The overwhelmingly Catholic IRA, banned in both the Irish Republic and Northern Ireland, is fighting to rid Northern Ireland of British rule and unite it with the Irish Republic. It has expressed regret at the loss of civilian life.
It said the radio-controlled charge may have been detonated prematurely by the British army's electronic bomb-detection instruments and that the device was targeted against security forces, not civilians. Investigators have dismissed the claim of premature detonation as baseless and said their finding is that the bomb was triggered by a timing device.
Usually a Protestant Affair
Usually, war memorials are a largely Protestant affair in Northern Ireland. The Catholic minority tends to identify with the Irish Republic, which was neutral in World War II.
But Sunday's event took on an ecumenical flavor, reflecting the revulsion felt throughout the island by Catholics and Protestants alike over the bombing.
"Out of the rubble came the sign of hope," the Most Rev. Robin Eames, primate of the Anglican Church of Ireland, said in a sermon urging Northern Ireland's Catholics and Protestants to bury their feud and unite against terrorism.
Four members of the Irish Parliament attended. Radio Telefis Eireann, the Irish state broadcasting service, televised the two-hour ceremony live.
So did the British networks. Wounded survivors of the bomb were given TV sets on which to watch the ceremony. Some were in tears as they lay propped up in their hospital beds. In all, 63 people were injured in the blast.
The army and police threw a massive cordon around the town in the west of the province and questioned all arriving motorists. Marksmen perched on rooftops. Trained dogs sniffed the route of the memorial parade for explosives.
Arriving unannounced for security reasons, Thatcher laid a wreath at the foot of a statue that depicts a soldier of the old and much-decorated British army unit of Royal Enniskillen Fusiliers. She wore a red poppy, the symbol of war dead, in the lapel of her black suit.
Yards away stood the boarded-up ruin of the community center where the bomb was planted.
A 250-strong guard of honor, unusually large for such ceremonies, carried a forest of flags, adding a blotch of color against the graying sky. As marching bands broke into tune, the crowd walked up a hill through the rain to St. Macartan's Cathedral, packing the Protestant church.

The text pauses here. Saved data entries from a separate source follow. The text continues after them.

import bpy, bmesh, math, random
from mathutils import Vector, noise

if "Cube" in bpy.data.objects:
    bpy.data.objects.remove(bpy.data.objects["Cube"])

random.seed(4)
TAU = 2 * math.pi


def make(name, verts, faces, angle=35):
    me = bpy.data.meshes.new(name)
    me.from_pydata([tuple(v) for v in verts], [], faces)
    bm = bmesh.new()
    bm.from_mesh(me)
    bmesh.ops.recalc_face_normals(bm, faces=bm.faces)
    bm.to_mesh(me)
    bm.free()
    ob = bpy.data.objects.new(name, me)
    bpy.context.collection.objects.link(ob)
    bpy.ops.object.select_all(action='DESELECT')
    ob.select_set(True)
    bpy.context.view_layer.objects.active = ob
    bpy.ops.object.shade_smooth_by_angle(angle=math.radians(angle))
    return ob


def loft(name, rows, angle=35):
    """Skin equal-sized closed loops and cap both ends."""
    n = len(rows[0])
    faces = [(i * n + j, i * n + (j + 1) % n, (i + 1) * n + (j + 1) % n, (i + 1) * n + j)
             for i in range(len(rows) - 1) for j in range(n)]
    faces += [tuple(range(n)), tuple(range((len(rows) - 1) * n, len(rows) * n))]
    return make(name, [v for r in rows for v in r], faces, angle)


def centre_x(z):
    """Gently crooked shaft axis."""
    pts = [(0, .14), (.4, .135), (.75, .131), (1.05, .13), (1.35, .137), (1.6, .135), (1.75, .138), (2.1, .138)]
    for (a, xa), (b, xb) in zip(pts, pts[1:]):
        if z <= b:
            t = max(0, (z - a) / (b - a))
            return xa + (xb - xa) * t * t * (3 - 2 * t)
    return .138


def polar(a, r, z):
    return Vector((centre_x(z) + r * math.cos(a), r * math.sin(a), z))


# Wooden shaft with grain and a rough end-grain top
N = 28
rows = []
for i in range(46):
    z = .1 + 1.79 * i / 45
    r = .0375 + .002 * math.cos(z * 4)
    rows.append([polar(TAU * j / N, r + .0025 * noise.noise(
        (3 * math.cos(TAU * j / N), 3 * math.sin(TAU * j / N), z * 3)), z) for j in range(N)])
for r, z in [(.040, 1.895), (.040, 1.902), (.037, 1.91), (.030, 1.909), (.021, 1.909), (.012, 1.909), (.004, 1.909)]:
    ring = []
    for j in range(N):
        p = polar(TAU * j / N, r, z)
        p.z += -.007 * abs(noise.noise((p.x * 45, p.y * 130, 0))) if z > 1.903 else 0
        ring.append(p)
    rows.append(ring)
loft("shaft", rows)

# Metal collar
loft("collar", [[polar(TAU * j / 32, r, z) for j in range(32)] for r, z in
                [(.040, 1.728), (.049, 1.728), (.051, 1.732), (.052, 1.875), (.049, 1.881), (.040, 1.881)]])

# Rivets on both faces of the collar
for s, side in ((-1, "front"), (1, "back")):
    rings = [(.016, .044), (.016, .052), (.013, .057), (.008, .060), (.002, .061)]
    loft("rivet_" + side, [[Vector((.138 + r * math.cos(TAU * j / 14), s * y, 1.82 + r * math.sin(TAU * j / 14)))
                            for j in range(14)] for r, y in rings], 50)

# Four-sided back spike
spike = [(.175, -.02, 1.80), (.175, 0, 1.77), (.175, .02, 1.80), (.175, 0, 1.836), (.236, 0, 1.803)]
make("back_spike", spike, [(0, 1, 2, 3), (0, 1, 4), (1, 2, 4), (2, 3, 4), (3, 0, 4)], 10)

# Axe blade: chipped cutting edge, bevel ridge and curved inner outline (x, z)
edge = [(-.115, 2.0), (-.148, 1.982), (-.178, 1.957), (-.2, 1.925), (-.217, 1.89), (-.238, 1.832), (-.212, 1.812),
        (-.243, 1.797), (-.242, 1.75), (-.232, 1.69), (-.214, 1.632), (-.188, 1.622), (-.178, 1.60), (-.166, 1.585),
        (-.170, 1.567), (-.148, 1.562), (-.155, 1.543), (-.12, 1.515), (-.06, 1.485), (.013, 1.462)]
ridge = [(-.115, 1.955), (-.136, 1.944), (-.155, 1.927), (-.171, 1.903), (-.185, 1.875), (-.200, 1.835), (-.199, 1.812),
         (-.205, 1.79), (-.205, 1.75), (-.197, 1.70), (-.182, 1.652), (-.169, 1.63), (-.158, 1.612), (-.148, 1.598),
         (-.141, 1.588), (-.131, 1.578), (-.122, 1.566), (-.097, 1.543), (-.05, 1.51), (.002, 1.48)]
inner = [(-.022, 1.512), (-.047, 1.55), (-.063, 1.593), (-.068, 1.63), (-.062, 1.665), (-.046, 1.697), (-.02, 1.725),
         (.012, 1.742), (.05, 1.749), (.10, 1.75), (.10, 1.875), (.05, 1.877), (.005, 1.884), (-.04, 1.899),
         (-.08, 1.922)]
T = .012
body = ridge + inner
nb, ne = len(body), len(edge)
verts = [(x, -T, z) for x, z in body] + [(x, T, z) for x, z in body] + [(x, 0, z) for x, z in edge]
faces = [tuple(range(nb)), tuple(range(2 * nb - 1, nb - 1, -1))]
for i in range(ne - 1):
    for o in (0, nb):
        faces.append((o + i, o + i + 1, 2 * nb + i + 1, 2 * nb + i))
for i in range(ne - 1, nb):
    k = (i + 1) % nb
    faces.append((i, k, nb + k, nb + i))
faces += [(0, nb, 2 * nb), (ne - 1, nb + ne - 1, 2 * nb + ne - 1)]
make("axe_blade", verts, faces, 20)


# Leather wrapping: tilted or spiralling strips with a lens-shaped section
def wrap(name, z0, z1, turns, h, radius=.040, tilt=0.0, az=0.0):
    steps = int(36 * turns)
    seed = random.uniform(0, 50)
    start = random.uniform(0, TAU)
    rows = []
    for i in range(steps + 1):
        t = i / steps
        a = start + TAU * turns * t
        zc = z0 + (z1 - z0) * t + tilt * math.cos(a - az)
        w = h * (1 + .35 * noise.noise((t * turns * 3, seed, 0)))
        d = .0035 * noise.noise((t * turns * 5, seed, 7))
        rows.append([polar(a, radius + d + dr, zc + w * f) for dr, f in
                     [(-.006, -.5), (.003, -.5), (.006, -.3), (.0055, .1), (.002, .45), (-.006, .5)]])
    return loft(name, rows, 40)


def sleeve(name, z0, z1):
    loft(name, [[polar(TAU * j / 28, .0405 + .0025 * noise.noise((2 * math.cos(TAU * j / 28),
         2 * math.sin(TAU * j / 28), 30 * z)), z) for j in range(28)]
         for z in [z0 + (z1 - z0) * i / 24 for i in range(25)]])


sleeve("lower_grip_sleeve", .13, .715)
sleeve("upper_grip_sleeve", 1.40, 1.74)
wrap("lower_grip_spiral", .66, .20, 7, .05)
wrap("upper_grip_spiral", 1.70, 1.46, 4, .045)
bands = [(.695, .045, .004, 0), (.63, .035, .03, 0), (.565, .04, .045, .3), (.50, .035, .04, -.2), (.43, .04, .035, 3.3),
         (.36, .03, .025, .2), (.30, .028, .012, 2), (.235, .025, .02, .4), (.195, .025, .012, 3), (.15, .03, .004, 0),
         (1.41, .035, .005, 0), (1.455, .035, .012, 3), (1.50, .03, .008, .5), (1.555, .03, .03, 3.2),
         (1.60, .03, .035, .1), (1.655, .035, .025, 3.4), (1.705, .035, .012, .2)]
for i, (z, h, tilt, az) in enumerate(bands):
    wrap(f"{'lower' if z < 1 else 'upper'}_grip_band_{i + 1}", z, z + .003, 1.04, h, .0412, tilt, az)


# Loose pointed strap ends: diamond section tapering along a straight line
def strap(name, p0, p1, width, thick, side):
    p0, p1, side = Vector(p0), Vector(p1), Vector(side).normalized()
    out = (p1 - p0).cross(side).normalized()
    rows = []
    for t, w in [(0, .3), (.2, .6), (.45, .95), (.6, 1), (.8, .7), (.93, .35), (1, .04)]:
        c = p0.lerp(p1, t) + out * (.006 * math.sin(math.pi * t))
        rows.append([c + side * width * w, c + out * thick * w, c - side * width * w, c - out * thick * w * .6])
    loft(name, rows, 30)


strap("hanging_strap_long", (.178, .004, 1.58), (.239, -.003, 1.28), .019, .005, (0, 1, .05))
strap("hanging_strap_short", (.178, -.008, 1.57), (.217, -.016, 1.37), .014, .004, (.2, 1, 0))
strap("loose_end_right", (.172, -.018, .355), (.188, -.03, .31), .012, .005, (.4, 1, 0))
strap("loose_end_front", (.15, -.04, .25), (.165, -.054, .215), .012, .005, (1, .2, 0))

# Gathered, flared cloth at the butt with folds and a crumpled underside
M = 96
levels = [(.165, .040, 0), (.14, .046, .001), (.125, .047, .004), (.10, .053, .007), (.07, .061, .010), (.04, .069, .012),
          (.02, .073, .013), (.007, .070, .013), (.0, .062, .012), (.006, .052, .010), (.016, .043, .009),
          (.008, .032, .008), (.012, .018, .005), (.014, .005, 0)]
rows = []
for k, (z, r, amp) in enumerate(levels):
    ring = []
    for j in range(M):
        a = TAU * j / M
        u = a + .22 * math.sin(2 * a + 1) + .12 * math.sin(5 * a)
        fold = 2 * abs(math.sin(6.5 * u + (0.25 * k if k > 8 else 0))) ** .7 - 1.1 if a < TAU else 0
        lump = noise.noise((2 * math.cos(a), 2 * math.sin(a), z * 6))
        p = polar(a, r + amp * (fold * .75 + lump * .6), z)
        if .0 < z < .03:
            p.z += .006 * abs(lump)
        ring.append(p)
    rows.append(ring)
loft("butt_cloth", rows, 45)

In one section sat the families of the bereaved, among them Gordon Wilson. Wilson, whose 20-year-old daughter, Marie, clutched his hand as she died, has said he bears no grudge against those who planted the bomb that killed his daughter.
"The words of astounding compassion from those who could have been forgiven for words of anger, the wave of human sympathy that has swept across these islands--such have spoken so much louder than the bomb or bullet," Eames said.
"Over the past few weeks so many people have said, 'Is Enniskillen the turning point? Has it really changed the course of events and the way people think?' Time alone will tell."